Report each line of the records below that uses the word "data".

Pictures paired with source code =
*** Begin section ***

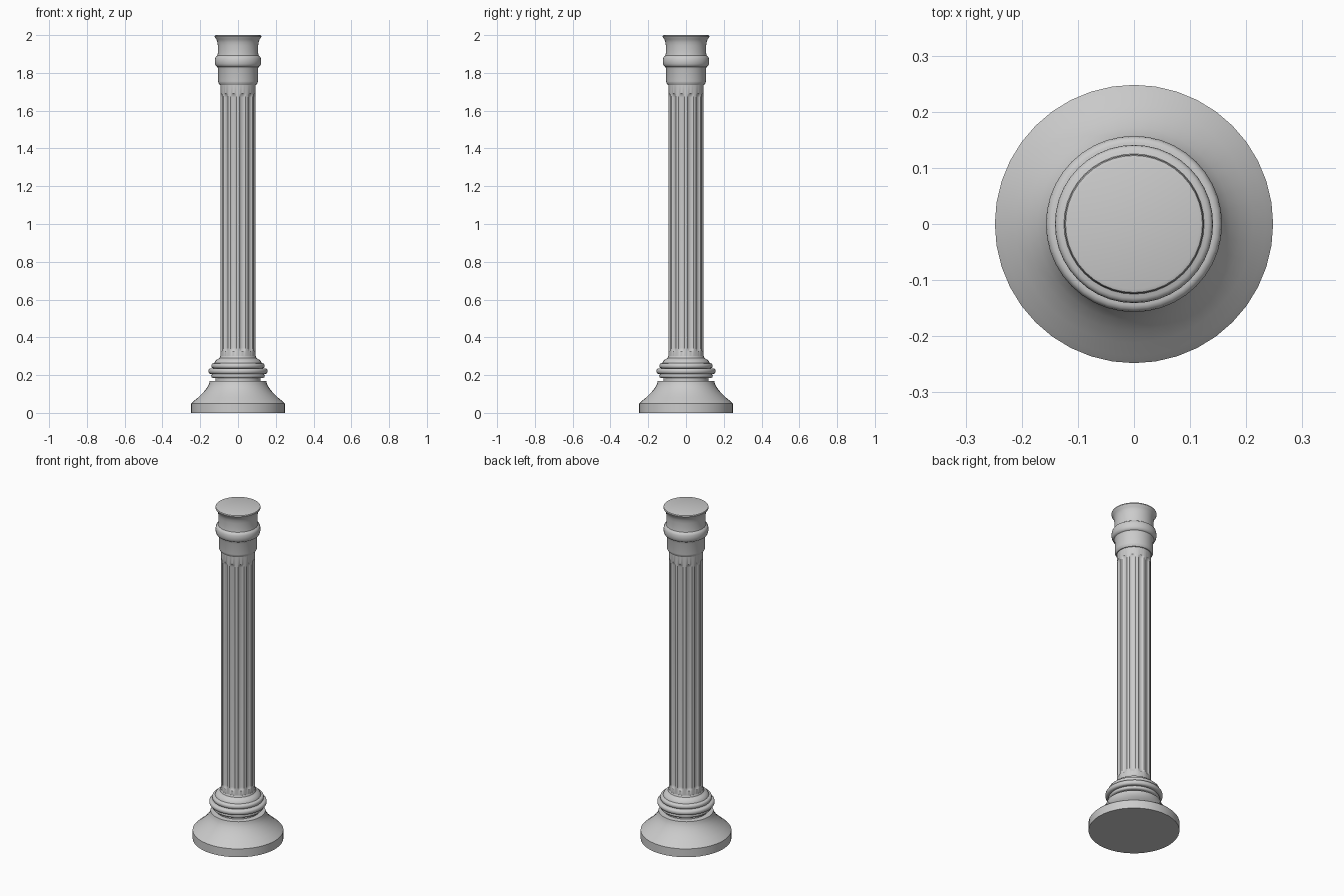
import bpy, bmesh, math

if "Cube" in bpy.data.objects:
    bpy.data.objects.remove(bpy.data.objects["Cube"])


def finish(name, bm, angle=35):
    bmesh.ops.recalc_face_normals(bm, faces=bm.faces)
    me = bpy.data.meshes.new(name)
    bm.to_mesh(me)
    bm.free()
    ob = bpy.data.objects.new(name, me)
    bpy.context.collection.objects.link(ob)
    bpy.ops.object.select_all(action='DESELECT')
    ob.select_set(True)
    bpy.context.view_layer.objects.active = ob
    bpy.ops.object.shade_smooth_by_angle(angle=math.radians(angle))
    return ob


def stack(name, levels, radius, n):
    """Closed stack of rings; radius(level, angle) gives each outline."""
    bm = bmesh.new()
    rings = []
    for lv in levels:
        ring = []
        for i in range(n):
            a = 2 * math.pi * i / n
            r = radius(lv, a)
            ring.append(bm.verts.new((r * math.cos(a), r * math.sin(a), lv[1])))
        rings.append(ring)
    for lo, hi in zip(rings, rings[1:]):
        for i in range(n):
            j = (i + 1) % n
            bm.faces.new((lo[i], lo[j], hi[j], hi[i]))
    bm.faces.new(rings[0][::-1])
    bm.faces.new(rings[-1])
    return finish(name, bm)


def lathe(name, profile, n=40):
    return stack(name, profile, lambda lv, a: lv[0], n)


def bead(r, z0, z1, depth, steps=6):
    """Half-round moulding bulging outward by depth."""
    return [(r + depth * math.sin(math.pi * k / steps),
             (z0 + z1) / 2 - (z1 - z0) / 2 * math.cos(math.pi * k / steps))
            for k in range(steps + 1)]


# flared foot
lathe("base", [(.248, 0), (.248, .05), (.235, .062), (.212, .081), (.19, .102),
               (.172, .122), (.16, .14), (.153, .155), (.15, .168), (.12, .17), (.12, .185)])

# stacked ring mouldings above the foot
lathe("base_rings", [(.12, .172), (.12, .185)] + bead(.132, .185, .206, .01)
      + bead(.145, .206, .236, .012) + bead(.132, .236, .262, .009)
      + [(.125, .264), (.122, .272), (.112, .282), (.098, .29), (.094, .3)])

# shaft with twelve shallow flutes, plain at both ends
FLUTES, DEPTH = 12, .008


def fluted(lv, a):
    period = 2 * math.pi / FLUTES
    t = abs((a + period / 2) % period - period / 2) / period
    u = (.5 - t) / .3
    return lv[0] - lv[2] * DEPTH * math.sqrt(max(0, 1 - u * u))


stack("shaft", [(.093, .28, 0), (.093, .325, 0), (.093, .33, .6), (.093, .345, 1),
                (.093, 1.67, 1), (.093, 1.685, .6), (.093, 1.69, 0), (.093, 1.75, 0)],
      fluted, FLUTES * 12)

# capital: collar, round band and flared top
lathe("capital", [(.09, 1.735), (.097, 1.737), (.104, 1.748), (.105, 1.755), (.105, 1.82),
                  (.109, 1.832)] + bead(.111, 1.833, 1.89, .012)
      + [(.109, 1.892), (.107, 1.905), (.107, 1.945), (.109, 1.962), (.114, 1.977),
         (.122, 1.987), (.124, 1.992), (.122, 1.998), (.116, 2.0)])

*** End section ***

WRITTEN SOLUTION =
if "Cube" in bpy.data.objects:
    bpy.data.objects.remove(bpy.data.objects["Cube"])
    me = bpy.data.meshes.new(name)
    ob = bpy.data.objects.new(name, me)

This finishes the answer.